=== Begin Enclosure ===
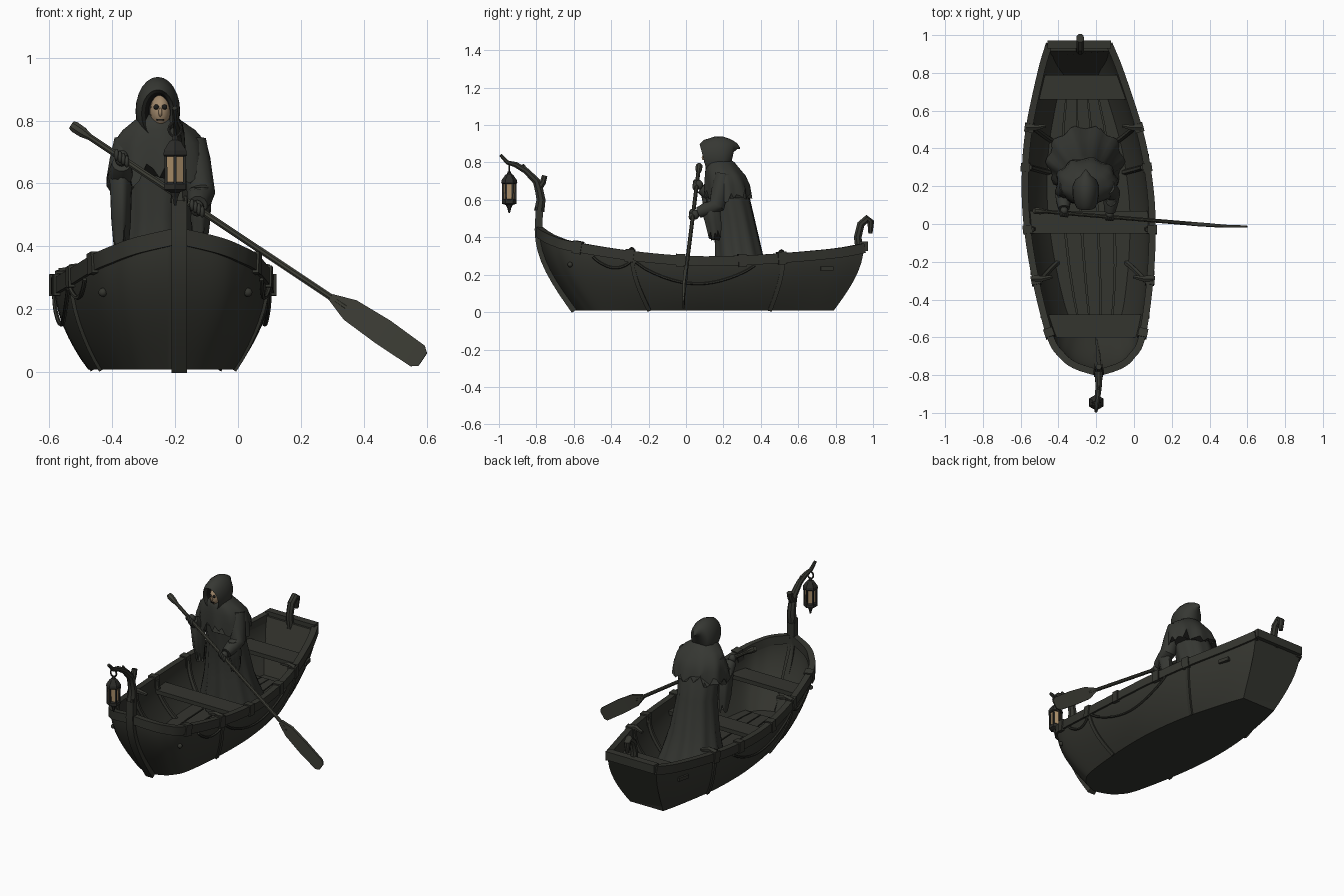
import bpy, bmesh, math, random
from mathutils import Vector, Matrix

if "Cube" in bpy.data.objects:
    bpy.data.objects.remove(bpy.data.objects["Cube"])
random.seed(4)
V = Vector

def mat(name, *rgb):
    m = bpy.data.materials.new(name)
    m.diffuse_color = (*rgb, 1)
    m.use_nodes = True
    m.node_tree.nodes["Principled BSDF"].inputs["Base Color"].default_value = m.diffuse_color
    return m

WOOD = mat("dark wood", .034, .035, .028)
OAR = mat("worn oar wood", .047, .048, .037)
ROBE = mat("robe cloth", .037, .039, .033)
METAL = mat("dark iron", .025, .025, .022)
SHADE = mat("hood shadow", .012, .012, .011)
GLASS = mat("lantern glow", .40, .27, .14)
BONE = mat("pale skin", .36, .25, .15)

def finish(name, bm, m, smooth=35):
    bmesh.ops.recalc_face_normals(bm, faces=bm.faces)
    me = bpy.data.meshes.new(name)
    bm.to_mesh(me)
    bm.free()
    me.materials.append(m)
    ob = bpy.data.objects.new(name, me)
    bpy.context.collection.objects.link(ob)
    if smooth:
        bpy.ops.object.select_all(action='DESELECT')
        ob.select_set(True)
        bpy.context.view_layer.objects.active = ob
        bpy.ops.object.shade_smooth_by_angle(angle=math.radians(smooth))
    return ob

def loft(name, rings, m, caps=(True, True), smooth=35):
    bm = bmesh.new()
    vs = [[bm.verts.new(p) for p in r] for r in rings]
    n = len(rings[0])
    for a, b in zip(vs, vs[1:]):
        for i in range(n):
            bm.faces.new((a[i], a[(i + 1) % n], b[(i + 1) % n], b[i]))
    if caps[0]:
        bm.faces.new(vs[0])
    if caps[1]:
        bm.faces.new(vs[-1])
    return finish(name, bm, m, smooth)

def tube(name, pts, rad, m, sides=8, ref=(0, 0, 1)):
    """Sweep an elliptical section (four sides give a box) along a path."""
    pts = [V(p) for p in pts]
    if not isinstance(rad, list):
        rad = [rad] * len(pts)
    k = math.sqrt(2) if sides == 4 else 1
    rings = []
    for i, p in enumerate(pts):
        t = (pts[min(i + 1, len(pts) - 1)] - pts[max(i - 1, 0)]).normalized()
        s = t.cross(V(ref)).normalized()
        w = s.cross(t)
        a, b = rad[i] if isinstance(rad[i], tuple) else (rad[i], rad[i])
        rings.append([p + s * a * k * math.cos(q) + w * b * k * math.sin(q)
                      for q in [(j + .5) * math.tau / sides for j in range(sides)]])
    return loft(name, rings, m)

def box(name, loc, size, m, rz=0):
    bm = bmesh.new()
    bmesh.ops.create_cube(bm, size=1, matrix=Matrix.Translation(loc) @ Matrix.Rotation(rz, 4, 'Z')
                          @ Matrix.Diagonal((*size, 1)))
    return finish(name, bm, m, 0)

def ball(name, loc, size, m):
    bm = bmesh.new()
    bmesh.ops.create_uvsphere(bm, u_segments=16, v_segments=10, radius=1,
                              matrix=Matrix.Translation(loc) @ Matrix.Diagonal((*size, 1)))
    return finish(name, bm, m, 60)

# Hull shape: sheer line stations (y, half width, z)
SHEER = [(-.785, .02, .44), (-.75, .125, .415), (-.7, .19, .39), (-.6, .25, .36), (-.3, .31, .312),
         (0, .34, .285), (.25, .335, .285), (.5, .3, .298), (.8, .22, .325), (.95, .168, .352)]
N = len(SHEER) - 1

def sheer(u):
    i = min(int(u), N - 1)
    f = u - i
    p = [V(SHEER[max(0, min(N, i + k))]) for k in (-1, 0, 1, 2)]
    return .5 * (2 * p[1] + (p[2] - p[0]) * f + (2 * p[0] - 5 * p[1] + 4 * p[2] - p[3]) * f * f
                 + (3 * p[1] - p[0] - 3 * p[2] + p[3]) * f ** 3)

def at(y):
    lo, hi = 0, N
    for _ in range(30):
        mid = (lo + hi) / 2
        lo, hi = (mid, hi) if sheer(mid)[0] < y else (lo, mid)
    return lo

def mid_x(y):
    return -.235 - .058 * y

def hull(u, t, side, inset=0, lift=0):
    y, h, z = sheer(u)
    yb = -.59 + (y + .785) / 1.735 * 1.38
    e = math.sin(t * math.pi / 2)
    yy = yb + (y - yb) * e
    w = max(h * .68 + h * .32 * e ** .9 - inset, .002)
    zb = .008 + lift
    return V((mid_x(yy) + side * w, yy, zb + (z - zb) * t))

LEV = [i / 8 for i in range(9)]
US = [i * N / 45 for i in range(46)]

def section(u, inset=0, lift=0):
    return [hull(u, t, -1, inset, lift) for t in LEV[::-1]] + [hull(u, t, 1, inset, lift) for t in LEV]

loft("hull", [section(u) + section(u, .025, .045)[::-1] for u in US], WOOD)
last = section(N)
loft("transom", [last, [p + V((0, -.035, 0)) for p in last]], WOOD)
tube("transom_rail", [hull(N, 1, -1), hull(N, 1, 1)], (.022, .026), WOOD, 4)

# Rails, clamps, ribs, bands and ropes on both sides
for s, tag in ((-1, "left"), (1, "right")):
    tube("rail_" + tag, [hull(u, 1, s, .008) - V((0, 0, .01)) for u in US], (.018, .026), WOOD, 4)
    for i, y in enumerate((-.58, -.3, -.03, .3, .51)):
        u = at(y)
        d = .022 / (sheer(u + .05)[0] - sheer(u - .05)[0]) * .1
        tube(f"rail_clamp_{tag}_{i}", [hull(u + k * d, 1, s, .008) - V((0, 0, .01)) for k in (-1, 1)],
             (.025, .034), WOOD, 4)
        if i:
            tube(f"rib_{tag}_{i}", [hull(u, t, s, .03, .045) for t in LEV], .015, WOOD, 6, (0, 1, 0))
    for i, y in enumerate((-.29, .52)):
        tube(f"hull_band_{tag}_{i}", [hull(at(y), t, s, -.003) for t in LEV], (.006, .011), WOOD, 4, (0, 1, 0))
    for i, y in enumerate((-.29, .51)):
        p = hull(at(y), 1, s, -.005)
        tube(f"rowlock_{tag}_{i}", [p + V((0, 0, .012)), p + V((-s * .05, 0, .022)), p + V((-s * .1, .01, .01))],
             [.02, .016, .01], WOOD, 6)
    for i, (y0, y1, sag) in enumerate(((-.27, .37, .34), (-.5, -.3, .14))):
        tube(f"rope_{tag}_{i}", [hull(at(y0 + (y1 - y0) * k / 14), .86 - sag * math.sin(math.pi * k / 14) ** .8,
                                      s, -.009) for k in range(15)], .007, WOOD, 6)
    p = hull(at(.765), .72, s, -.004)
    box("cleat_" + tag, p, (.02, .07, .022), WOOD, s * .25)
    ball("peg_" + tag, hull(at(-.64), .68, s, -.004), (.014, .014, .014), WOOD)

# Floor planks and benches follow the hull width
for i in range(5):
    k0, k1 = -1 + .4 * i + .02, -1 + .4 * i + .38
    rings = []
    for y in (-.62, -.5, -.3, 0, .3, .6, .85):
        a, b = hull(at(y), .12, -1, .03), hull(at(y), .12, 1, .03)
        c, w = (a + b) / 2, (b.x - a.x) / 2
        rings.append([V((c.x + k * w, c.y, z)) for k, z in ((k0, .05), (k1, .05), (k1, .064), (k0, .064))])
    loft(f"floor_plank_{i}", rings, WOOD, smooth=0)
for name, y0, y1, z in (("bow_bench", -.6, -.48, .24), ("middle_bench", -.05, .07, .21), ("stern_bench", .66, .79, .23)):
    rings = []
    for y in (y0, y1):
        w = sheer(at(y))[1] - .028
        rings.append([V((mid_x(y) + k * w, y, z + d)) for k, d in ((-1, 0), (1, 0), (1, .025), (-1, .025))])
    loft(name, rings, WOOD, smooth=0)

# Stem post growing into a forked branch, and the stern hook
bx = -.187
stem = [hull(0, t, 0) - V((0, .004, 0)) for t in LEV]
tube("stem_post", [V((bx, p.y, p.z)) for p in stem] + [V((bx, -.786, .5)), V((bx, -.785, .56))],
     (.024, .02), WOOD, 4, (0, 1, 0))
tube("stem_trunk", [(bx, -.785, .54), (bx, -.775, .6), (bx, -.785, .65), (bx, -.8, .7), (bx, -.855, .755),
                    (bx - .005, -.91, .788), (bx - .01, -.955, .8), (bx - .015, -.992, .84)],
     [.03, .026, .024, .022, .018, .016, .012, .009], WOOD, 8, (1, 0, 0))
tube("stem_fork", [(bx, -.79, .66), (bx, -.765, .695), (bx, -.755, .73)], [.022, .018, .016], WOOD, 8, (1, 0, 0))
tube("twig", [(bx, -.85, .75), (bx, -.872, .79)], [.013, .007], WOOD, 6, (1, 0, 0))
tube("stern_hook", [(-.285, .93, .32), (-.285, .918, .4), (-.285, .935, .47), (-.285, .97, .5), (-.285, .988, .485),
                    (-.285, .986, .42)], [.024, .022, .022, .022, .02, .012], WOOD, 8, (1, 0, 0))

# Lantern
lx, ly = -.2, -.945
def lathe(name, prof, m, sides=6):
    return loft(name, [[V((lx + r * math.cos(a), ly + r * math.sin(a), z)) for a in
                        [(j + .5) * math.tau / sides for j in range(sides)]] for r, z in prof], m, smooth=0)
lathe("lantern_base", [(.004, .53), (.01, .555), (.018, .572), (.04, .58), (.04, .598), (.032, .604)], METAL)
lathe("lantern_glass", [(.029, .6), (.031, .69)], GLASS)
lathe("lantern_roof", [(.038, .685), (.043, .69), (.041, .705), (.022, .733), (.012, .738), (.008, .752)], METAL)
for j in range(6):
    a = (j + .5) * math.tau / 6
    c, q = math.cos(a), math.sin(a)
    tube(f"lantern_bar_{j}", [(lx + .033 * c, ly + .033 * q, .595), (lx + .035 * c, ly + .035 * q, .695)],
         .0045, METAL, 4, (0, 1, 0))
tube("lantern_ring", [(lx + .02 * math.sin(k * math.tau / 16), ly, .772 + .022 * math.cos(k * math.tau / 16))
                      for k in range(17)], .005, METAL, 6, (0, 1, 0))

# Robe and cape with folds and ragged hems
def cloth(name, rows, folds, hem, m=ROBE, n=48):
    rings = []
    for i, (z, cx, cy, rx, ry, f) in enumerate(rows):
        ring = []
        for j in range(n):
            a = j * math.tau / n
            k = 1 + f * math.cos(folds * a + i * .3)
            dz = random.uniform(-hem, hem) if i == 0 else 0
            ring.append(V((cx + rx * k * math.cos(a), cy + ry * k * math.sin(a), z + dz)))
        rings.append(ring)
    return loft(name, rings, m, smooth=50)
cloth("robe", [(.08, -.258, .33, .2, .185, .06), (.18, -.26, .305, .17, .16, .05), (.3, -.26, .285, .142, .128, .04),
               (.5, -.258, .258, .112, .108, .03), (.6, -.255, .238, .118, .105, .02), (.76, -.25, .2, .1, .08, 0)], 10, .02)
cloth("cape", [(.625, -.25, .225, .163, .125, .05), (.68, -.25, .22, .158, .12, .03), (.73, -.25, .21, .147, .108, .02),
               (.77, -.252, .195, .115, .09, .01), (.8, -.255, .185, .075, .075, 0), (.82, -.255, .18, .05, .05, 0)], 9, .04)

# Hood, open at the front, with a face inside
hx = -.255
rows = [(.14, .825, .03, .05), (.115, .825, .042, .065), (.093, .822, .052, .076), (.115, .828, .062, .092),
        (.155, .833, .07, .106), (.2, .83, .071, .108), (.235, .846, .056, .08), (.255, .885, .028, .03),
        (.275, .887, .014, .014), (.288, .876, .004, .005)]
hood = loft("hood", [[V((hx + rx * math.cos(a), y - .02 * math.sin(a) * (y < .13), z + rz * math.sin(a))) for a in
                      [j * math.tau / 24 for j in range(24)]] for y, z, rx, rz in rows], ROBE, smooth=50)
hood.data.materials.append(SHADE)
for i, f in enumerate(hood.data.polygons):
    if i < 24 or len(f.vertices) > 4 and f.center.y < .2:
        f.material_index = 1
ball("face", (-.247, .135, .83), (.033, .042, .052), BONE)
for s in (-1, 1):
    ball(f"eye_socket_{s}", (-.247 + s * .013, .098, .843), (.009, .006, .008), SHADE)
ball("nose", (-.247, .094, .826), (.006, .01, .014), BONE)
box("mouth", (-.247, .1, .803), (.024, .009, .005), SHADE)

# Oar: shaft, knob and flat blade
o0, o1, o2 = V((-.52, .07, .78)), V((.32, .0, .222)), V((.588, -.015, .04))
d = (o2 - o0).normalized()
tube("oar_shaft", [o0, o1 + d * .03], .011, OAR, 8, (0, 1, 0))
tube("oar_knob", [o0 - d * .012, o0, o0 + d * .03, o0 + d * .06], [.014, .019, .018, .011], OAR, 8, (0, 1, 0))
tube("oar_blade", [o1 - d * .03, o1 + d * .045, o1 + d * .17, o2 - d * .02, o2],
     [(.011, .01), (.037, .009), (.043, .007), (.04, .006), (.024, .004)], OAR, 4, (0, 1, 0))

# Arms, hanging sleeves and hands gripping the shaft
for tag, sh, el, x in (("left", (-.35, .2, .735), (-.375, .165, .6), -.37), ("right", (-.145, .2, .735), (-.118, .165, .57), -.13)):
    f = (x - o0.x) / (o1.x - o0.x)
    grip = o0.lerp(o1, f)
    sh, el = V(sh), V(el)
    wr = grip.lerp(el, .22)
    tube("sleeve_" + tag, [sh, sh.lerp(el, .5), el, el.lerp(wr, .5), wr], [.045, .048, .046, .04, .03], ROBE, 12, (1, 0, 0))
    b = el.lerp(wr, .35)
    cloth("sleeve_drape_" + tag, [(.41, b.x, b.y + .025, .022, .03, .15), (.48, b.x, b.y + .015, .03, .042, .1),
                                  (b.z, b.x, b.y, .036, .052, .05), (b.z + .03, b.x, b.y, .028, .035, 0)], 5, .03, n=20)
    ball("hand_" + tag, grip + V((0, .012, 0)), (.022, .022, .026), ROBE)
    for k in range(4):
        c = grip + d * (k - 1.5) * .013
        ball(f"finger_{tag}_{k}", c - V((0, .008, 0)), (.008, .014, .019), ROBE)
=== End Enclosure ===
■ **AIM OF THE TASK**
Every line of the material that includes the word "lerp" needs to be copied.

■ **ANSWER AREA**
    grip = o0.lerp(o1, f)
    wr = grip.lerp(el, .22)
    tube("sleeve_" + tag, [sh, sh.lerp(el, .5), el, el.lerp(wr, .5), wr], [.045, .048, .046, .04, .03], ROBE, 12, (1, 0, 0))
    b = el.lerp(wr, .35)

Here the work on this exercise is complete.